Photo above: Dancers Michaela Perdue, Will VanMeter (KSU Dance Company) Photo by Robert Pack
By Dr. Ivan Pulinkala, Chairperson, Department of Dance at Kennesaw State University
Over the past decade, I have experienced Atlanta’s art community grow in density, complexity, and sophistication, against a landscape ripe with opportunity, discourse, and challenge. An ever increasing populous of promising artists and art organizations are weaving the collective fabric of our artistic identity, as we struggle to create an infrastructure to support our thriving artistic spirit. Our network of voices can often seem to be a cacophony to the external viewer, but under the surface, Atlanta artists, leaders, organizations, philanthropists, and businesses, are forging unique ways of embellishing sparse resources with reciprocal relationships that I believe are key to our success on a national and global stage.
The Atlanta Intown Theater Partnership (AITP) began as a result of the Loridans-Trammell Theater Initiative bringing together five mid-sized theater companies for a capacity building project. The resultant AITP alliance serves as one such example of an innovative partnership forged to collectively combat economic challenge at a time when it was critically needed. The development of the Department of Dance at Kennesaw State University has similarly been the result of several town and gown partnerships forged to advance capacity and resources. Our decade-long partnership with Atlanta Ballet has created professional performance and pedagogical opportunities for our students, undergraduate degree opportunities for professional dancers, and resulted in several artistic collaborations. When we could not afford to bring professional dance to our students at KSU, we forged a partnership with the Rialto Center for the Arts at Georgia State University to provide reciprocal advantages of opportunity, cost, pedagogy, and marketing. And similarly, a partnership with the Israeli Consulate in Atlanta has resulted in a study-abroad program, and access to several visiting artists and companies from Israel. Across the Atlanta art community, partnerships of all varieties are being forged to build capacity and leverage resources that provide reciprocal advantage.

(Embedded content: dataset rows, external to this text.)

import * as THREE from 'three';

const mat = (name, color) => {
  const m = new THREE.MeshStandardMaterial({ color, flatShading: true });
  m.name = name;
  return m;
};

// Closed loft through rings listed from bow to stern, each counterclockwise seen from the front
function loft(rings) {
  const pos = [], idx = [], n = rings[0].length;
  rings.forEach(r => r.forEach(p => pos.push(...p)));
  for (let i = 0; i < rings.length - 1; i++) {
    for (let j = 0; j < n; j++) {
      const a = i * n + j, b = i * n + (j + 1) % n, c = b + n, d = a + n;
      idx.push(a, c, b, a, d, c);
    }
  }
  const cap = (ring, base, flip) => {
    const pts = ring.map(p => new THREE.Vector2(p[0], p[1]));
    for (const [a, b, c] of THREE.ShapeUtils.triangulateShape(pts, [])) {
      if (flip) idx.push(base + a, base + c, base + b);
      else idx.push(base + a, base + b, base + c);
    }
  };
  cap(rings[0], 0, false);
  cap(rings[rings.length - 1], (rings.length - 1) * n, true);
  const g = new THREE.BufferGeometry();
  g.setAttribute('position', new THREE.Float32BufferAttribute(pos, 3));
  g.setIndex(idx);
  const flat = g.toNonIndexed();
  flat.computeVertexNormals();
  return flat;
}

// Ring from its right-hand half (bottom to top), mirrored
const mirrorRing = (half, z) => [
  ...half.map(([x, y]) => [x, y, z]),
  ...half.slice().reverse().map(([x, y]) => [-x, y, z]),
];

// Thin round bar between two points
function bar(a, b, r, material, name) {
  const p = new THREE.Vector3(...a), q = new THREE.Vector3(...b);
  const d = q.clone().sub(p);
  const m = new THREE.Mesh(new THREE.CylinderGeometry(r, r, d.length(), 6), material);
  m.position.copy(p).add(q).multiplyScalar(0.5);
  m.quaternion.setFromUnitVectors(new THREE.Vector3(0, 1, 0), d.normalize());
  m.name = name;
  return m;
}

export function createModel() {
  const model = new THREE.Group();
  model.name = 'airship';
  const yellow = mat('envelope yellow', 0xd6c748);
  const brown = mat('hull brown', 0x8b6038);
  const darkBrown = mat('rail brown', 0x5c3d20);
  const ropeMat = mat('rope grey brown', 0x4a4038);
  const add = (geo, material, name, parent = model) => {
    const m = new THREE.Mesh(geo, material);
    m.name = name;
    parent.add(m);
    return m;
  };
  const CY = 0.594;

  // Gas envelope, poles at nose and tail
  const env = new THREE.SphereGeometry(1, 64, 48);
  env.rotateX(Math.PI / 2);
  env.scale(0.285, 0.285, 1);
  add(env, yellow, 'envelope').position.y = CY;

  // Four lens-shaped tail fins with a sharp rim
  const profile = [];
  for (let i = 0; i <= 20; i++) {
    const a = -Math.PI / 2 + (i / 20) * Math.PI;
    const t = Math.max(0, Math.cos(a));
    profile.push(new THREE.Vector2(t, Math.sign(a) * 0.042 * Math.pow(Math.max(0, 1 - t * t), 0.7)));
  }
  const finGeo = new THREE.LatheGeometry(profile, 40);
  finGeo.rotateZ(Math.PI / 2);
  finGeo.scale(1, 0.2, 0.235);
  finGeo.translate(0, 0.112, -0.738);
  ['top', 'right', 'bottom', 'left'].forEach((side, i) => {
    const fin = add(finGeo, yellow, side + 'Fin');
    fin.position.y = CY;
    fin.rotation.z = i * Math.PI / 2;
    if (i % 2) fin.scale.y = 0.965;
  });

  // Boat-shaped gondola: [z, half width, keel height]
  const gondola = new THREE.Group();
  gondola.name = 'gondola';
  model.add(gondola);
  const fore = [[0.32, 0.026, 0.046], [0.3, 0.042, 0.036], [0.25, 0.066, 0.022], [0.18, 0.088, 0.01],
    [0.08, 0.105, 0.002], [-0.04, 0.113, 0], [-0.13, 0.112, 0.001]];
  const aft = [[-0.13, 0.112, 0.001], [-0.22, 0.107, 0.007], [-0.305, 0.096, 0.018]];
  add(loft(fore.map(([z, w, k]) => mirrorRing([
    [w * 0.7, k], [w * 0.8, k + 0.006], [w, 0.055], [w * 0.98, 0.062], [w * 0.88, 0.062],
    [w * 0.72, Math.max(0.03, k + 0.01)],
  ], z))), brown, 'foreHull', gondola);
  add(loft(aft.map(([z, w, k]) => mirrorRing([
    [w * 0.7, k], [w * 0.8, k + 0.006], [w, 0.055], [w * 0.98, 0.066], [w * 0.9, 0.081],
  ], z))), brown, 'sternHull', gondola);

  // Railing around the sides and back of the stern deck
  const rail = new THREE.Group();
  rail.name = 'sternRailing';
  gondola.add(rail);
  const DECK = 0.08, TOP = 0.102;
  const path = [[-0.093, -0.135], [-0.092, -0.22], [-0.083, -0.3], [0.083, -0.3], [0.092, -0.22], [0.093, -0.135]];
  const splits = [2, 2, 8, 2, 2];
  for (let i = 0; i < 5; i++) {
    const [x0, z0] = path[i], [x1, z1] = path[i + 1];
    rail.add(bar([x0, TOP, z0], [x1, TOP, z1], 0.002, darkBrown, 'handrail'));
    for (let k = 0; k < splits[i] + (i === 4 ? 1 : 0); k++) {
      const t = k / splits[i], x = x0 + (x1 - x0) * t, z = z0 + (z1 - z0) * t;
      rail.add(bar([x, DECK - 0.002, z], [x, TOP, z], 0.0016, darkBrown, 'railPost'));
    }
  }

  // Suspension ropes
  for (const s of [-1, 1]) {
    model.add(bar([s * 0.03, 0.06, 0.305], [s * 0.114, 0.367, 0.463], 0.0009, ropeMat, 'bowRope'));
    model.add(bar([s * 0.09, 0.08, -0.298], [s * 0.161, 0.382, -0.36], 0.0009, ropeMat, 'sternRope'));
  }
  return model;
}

Parent organizations like the Community Foundation for Greater Atlanta, Woodruff Arts Center, Fulton County Arts and Culture, Atlanta Mayor’s Office of Cultural Affairs, and Georgia Council for the Arts, play a vital role in fostering and advancing alliances between government, business, philanthropy, and the art community, but just as critical are the networks of independent partnership ventures formed within the microcosm of the art community that are paramount to our growth and sustenance.
So, what then have we learned from the development, sustainability, and success of partnerships within our art community? When forging a partnership venture, it is critical to begin the conversation about what one can give, rather than what one can get. This approach creates a common ground of reciprocal advantage that brings disparate entities together for common good. Clarity of mission, purpose, and scope are obviously critical to success, but so is a focus on trust and transparency, that has tangential benefits to the broader community. Partnerships lead organizations and individuals to expanding their world views, and provide the opportunity for us to learn valuable lessons of doing business from each other. Our cultural plan should therefore more actively incentivize successful joint ventures, for they allow partnering entities to recognize their individual limitations, draw upon each other’s strengths, and leverage capacity far beyond the sum of each partnering entity. Certainly not every partnership is a great idea, and not every partnership is sustainable, but often, their pursuit opens doors that are not accessible by way of independent venture. So, as we continue to seek more funding for the arts in Atlanta, it is also critical for us to recognize the power we can leverage from within our existing capacity, for the sum of one plus one is greater than two when partnering entities unite toward common cause.